•  2
    Hongkong Hegels Verwirklichung des Kantischen Autonomiebegriffs
    Hegel-Jahrbuch 2017 (1): 192-196. 2017.
  •  2
    On the Possibility of a Disembodied Mind
    Yearbook for Eastern and Western Philosophy 2017 (2): 338-352. 2017.
    Even though the Cartesian mind-body dualism has largely been dismissed in contemporary philosophy, the idea that the conscious mind can be a bodiless and non-spatial entity is still held to be possible. This paper examines a series of arguments by Jaegwon Kim, Peter Strawson, and Immanuel Kant against the possibility of a disembodied mind. It is argued that although the concept of a disembodied mind is coherent, it derives from a more fundamental concept in which the mind and the body are origin…Read more
  •  70
    Freedom, Spontaneity and the Noumenal Perspective
    Kant-Studien 99 (3): 312-338. 2008.
    For Kant, both morality and the possibility of objective knowledge presuppose freedom. His theory of freedom is based on the distinction between phenomena and noumena, concepts which represent two different ways of viewing things. The question, however, is whether it is justified to take the noumenal perspective in addition to the phenomenal one. Isn’t freedom an illusion, if we regard ourselves as free, while in fact we are not? The crux of the problem lies in recognizing that there is no objec…Read more
  •  6
    Language and Metaphysics
    Proceedings of the Hegel Society of America 17 55-74. 2006.
  •  40
    This paper aims to make better sense of Hegel’s Philosophy of Objective Spirit and defend it against the charge of political conservatism and optimism. I will argue for the left Hegelian position in the theological-philosophical respect, thereby leaving the left-right divide in the social-political respect largely open. I will explain that Hegel’s commitment to the inherent rationality of the state and the course of human history as the progress of freedom does not imply blind optimism, since hi…Read more
  •  7
    The paper outlines a deflationary interpretation of Hegel’s metaphysics, as presented in the Encyclopedia of the Philosophical Sciences. It focuses mainly on the Science of Logic as a theory of categories, which explores the movement of the Concept. The major idea is to read Hegel’s identification of logic and metaphysics as a thesis on deflating metaphysics into logic and semantics. Hegel’s metaphysics, which may better be called logico-metaphysics, does not describe the objective world directl…Read more
  •  43
    Kant’s Transcendental Functionalism
    Review of Metaphysics 68 (2): 371-394. 2014.
    This paper develops a new functionalist interpretation of Kant that aims to unify his cognitive psychology with transcendental idealism. It argues that Kant’s faculty of cognition describes neither the phenomenal nor the noumenal mind, but a theoretical construct of the transcendental subject, comparable to the abstract Turing machine. This interpretation can be called “transcendental functionalism,” which determines what functions the mind has to realize if it is to be capable of objective cogn…Read more

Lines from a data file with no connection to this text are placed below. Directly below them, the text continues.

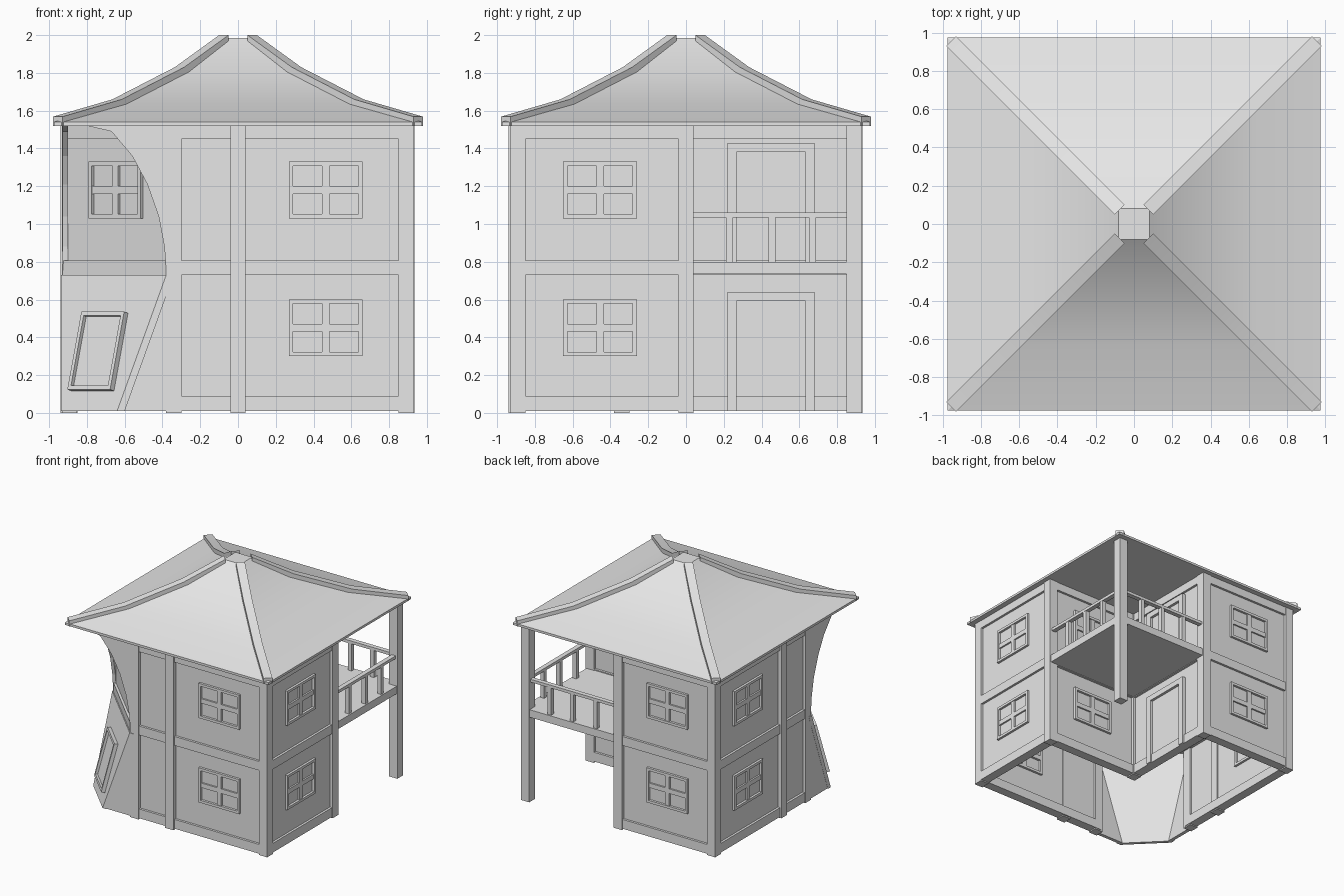
import bpy, math
from mathutils import Matrix, Vector

cube = bpy.data.objects.get("Cube")
if cube:
    bpy.data.objects.remove(cube, do_unlink=True)

grey = bpy.data.materials.new("plain grey")
grey.use_nodes = True
grey.diffuse_color = (0.8, 0.8, 0.8, 1)
grey.node_tree.nodes["Principled BSDF"].inputs["Base Color"].default_value = (0.8, 0.8, 0.8, 1)


def loft(name, rings, m=Matrix()):
    """Closed solid through rings of equal vertex count."""
    n = len(rings[0])
    verts = [m @ Vector(v) for ring in rings for v in ring]
    faces = [tuple(range(n))[::-1], tuple(range(len(verts) - n, len(verts)))]
    for r in range(len(rings) - 1):
        for i in range(n):
            j = (i + 1) % n
            faces.append((r * n + i, r * n + j, r * n + n + j, r * n + n + i))
    mesh = bpy.data.meshes.new(name)
    mesh.from_pydata(verts, [], faces)
    mesh.materials.append(grey)
    obj = bpy.data.objects.new(name, mesh)
    bpy.context.collection.objects.link(obj)
    # Consistent outward normals
    import bmesh
    bm = bmesh.new()
    bm.from_mesh(mesh)
    bmesh.ops.recalc_face_normals(bm, faces=bm.faces)
    bm.to_mesh(mesh)
    bm.free()
    return obj


def box(name, m, u0, u1, d0, d1, z0, z1):
    """Box in facade space: u along the wall, d outward, z up."""
    return loft(name, [[(u0, -d1, z), (u1, -d1, z), (u1, -d0, z), (u0, -d0, z)]
                       for z in (z0, z1)], m)


def facing(degrees):
    return Matrix.Rotation(math.radians(degrees), 4, 'Z')


def frame(name, m, u0, u1, d0, d1, z0, z1, w, sill=True):
    box(name + "_left_bar", m, u0, u0 + w, d0, d1, z0, z1)
    box(name + "_right_bar", m, u1 - w, u1, d0, d1, z0, z1)
    box(name + "_top_bar", m, u0 + w, u1 - w, d0, d1, z1 - w, z1)
    if sill:
        box(name + "_bottom_bar", m, u0 + w, u1 - w, d0, d1, z0, z0 + w)


def window(name, m, u, d, z):
    frame(name, m, u - 0.195, u + 0.195, d - 0.06, d + 0.02, z, z + 0.3, 0.022)
    box(name + "_mullion", m, u - 0.02, u + 0.02, d - 0.06, d + 0.015, z + 0.02, z + 0.28)
    box(name + "_crossbar", m, u - 0.175, u + 0.175, d - 0.06, d + 0.014, z + 0.13, z + 0.17)


def door(name, m, u, d, z):
    frame(name, m, u - 0.23, u + 0.23, d, d + 0.035, z, z + 0.63, 0.048, False)
    box(name + "_leaf", m, u - 0.182, u + 0.182, d, d + 0.012, z, z + 0.582)


def wall(name, m, u0, u1, d, opening, at, floors=(0, 1)):
    """Recessed wall with beams, and one window or door on each floor."""
    lowest = 0.01 if 0 in floors else 0.73
    box(name + "_wall", m, u0, u1, d - 0.06, d - 0.02, lowest, 1.525)
    beams = [(0.73, 0.808), (1.45, 1.525)] + ([(0.01, 0.09)] if 0 in floors else [])
    for i, (z0, z1) in enumerate(beams):
        box(f"{name}_beam_{i}", m, u0, u1, d - 0.08, d, z0, z1)
    for f in floors:
        if opening == "window":
            window(f"{name}_window_{f}", m, at, d - 0.02, (0.3, 1.03)[f])
        else:
            door(f"{name}_door_{f}", m, at, d - 0.02, (0.01, 0.8)[f])


# Outer and inner walls
wall("front", facing(0), -0.36, 0.91, 0.928, "window", 0.465)
wall("left", facing(90), -0.91, 0, 0.928, "window", -0.455)
wall("back", facing(180), 0, 0.91, 0.928, "window", 0.465)
wall("right", facing(-90), -0.91, 0.36, 0.928, "window", -0.465)
wall("inner_door", facing(90), 0, 0.88, 0.035, "door", 0.45)
wall("inner_window", facing(180), -0.88, 0, 0.035, "window", -0.465)
wall("corner", facing(-45), -0.39, 0.39, 0.925, "window", 0, (1,))

# Posts
posts = [(0.89, -0.89), (-0.89, 0.89), (0.89, 0.89), (0.895, 0), (0, 0.895), (0, 0),
         (0, -0.9), (-0.9, 0), (-0.34, -0.893), (-0.893, -0.34)]
for i, (x, y) in enumerate(posts):
    box(f"post_{i}", Matrix(), x - 0.04, x + 0.04, -y - 0.04, -y + 0.04, 0, 1.53)

# Upper floor and balcony slab
outline = [(-0.36, -0.9), (0.9, -0.9), (0.925, 0), (0.925, 0.925), (0, 0.925),
           (-0.9, 0.9), (-0.9, -0.36)]
loft("upper_floor", [[(x, y, z) for x, y in outline] for z in (0.735, 0.8)])

# Balcony railings on both open sides
for side, m, sign in (("left", facing(90), 1), ("back", facing(180), -1)):
    a, b = sorted((sign * 0.03, sign * 0.86))
    box(side + "_handrail", m, a, b, 0.875, 0.915, 1.035, 1.06)
    for i, u in enumerate((0.23, 0.455, 0.67)):
        box(f"{side}_baluster_{i}", m, sign * u - 0.018, sign * u + 0.018,
            0.877, 0.913, 0.8, 1.035)

# Cut corner: curved brackets above, cheeks below, mirrored over the diagonal
bracket = [(-0.34, 1.53), (-0.8, 1.52), (-0.67, 1.49), (-0.56, 1.36), (-0.48, 1.21),
           (-0.42, 1.04), (-0.39, 0.88), (-0.38, 0.75), (-0.34, 0.75)]
cheek = [(-0.34, 0.73), (-0.38, 0.73), (-0.63, 0.01), (-0.34, 0.01)]
for part, shape in (("curved_bracket", bracket), ("bay_cheek", cheek)):
    loft("front_" + part, [[(u, d, z) for u, z in shape] for d in (-0.93, -0.9)])
    loft("right_" + part, [[(d, u, z) for u, z in shape] for d in (-0.93, -0.9)])

# Sloping lower bay with a raised panel
loft("sloping_bay", [[(-a, -0.938, z), (-0.938, -a, z), (-0.938, 0.04 - a, z),
                      (0.04 - a, -0.938, z)] for a, z in ((0.64, 0.01), (0.38, 0.73))])
slope = (facing(-45) @ Matrix.Translation((0, -1.116, 0.01))
         @ Matrix.Rotation(-math.atan2(0.184, 0.72), 4, 'X'))
frame("bay_panel_frame", slope, -0.16, 0.16, -0.01, 0.03, 0.11, 0.535, 0.022)
box("bay_panel", slope, -0.14, 0.14, -0.01, 0.01, 0.13, 0.515)

# Swept roof with four raised hip ridges
profile = [(0.975, 1.54), (0.64, 1.635), (0.31, 1.805), (0.08, 1.985)]
corners = [(-1, -1), (1, -1), (1, 1), (-1, 1)]
smooth = [loft("roof", [[(h * x, h * y, z) for x, y in corners]
                        for h, z in [(0.975, 1.52)] + profile])]
ridge = [(0.955, 1.52, 1.568), (0.64, 1.61, 1.66), (0.31, 1.78, 1.83), (0.075, 1.95, 2.0)]
w = 0.025
for k in range(4):
    smooth.append(loft(f"hip_ridge_{k}", [
        [(h - w, h + w, lo), (h + w, h - w, lo), (h + w, h - w, hi), (h - w, h + w, hi)]
        for h, lo, hi in ridge], facing(90 * k)))

bpy.ops.object.select_all(action='DESELECT')
for obj in smooth:
    obj.select_set(True)
bpy.context.view_layer.objects.active = smooth[0]
bpy.ops.object.shade_smooth_by_angle(angle=math.radians(15))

  •  71
    The Aristotelian-Kantian and Hegelian Approaches to Categories
    The Owl of Minerva 40 (1): 77-114. 2008.
    This paper analyzes and compares the doctrines of categories of Aristotle, Kant and Hegel, each of which is first discussed separately. The paper explains the essential double perspective of the problem, showing how a logico-linguistic analysis of the form of rational discourse serves for them as an important clue to ontological problems. Although Aristotle and Kant’s doctrines differ significantly, they both endorse a kind of isomorphism between language/thought and reality. By contrast, Hegel,…Read more
  •  39
    Kant insists that the use of concepts must be subject to empirical conditions if they are to have objective validity. This article analyses Kants distinction between empirical and transcendental truths. Since transcendental concepts are pure concepts without spatio-temporal content, their objective validity is of the same second-order kind as that of unschematized categories. This characteristic of transcendental concepts implies that the cognitive powers picked out by them are not particular ps…Read more
  •  42
    Kant’s Epistemological Reorientation of Ontology
    Kant Yearbook 2 (1): 123-146. 2010.
    This paper analyzes Kant’s epistemological reorientation of ontology, explaining in what sense Kant’s complex theory of transcendental idealism and empirical realism should be understood as an ontological realism under the framework of epistemological idealism. The paper shows that Kant’s concept of existence is only applicable to empirical objects in the spatiotemporal causal framework. Accordingly, not only things in themselves, but also epistemic conditions such as the transcendental subject …Read more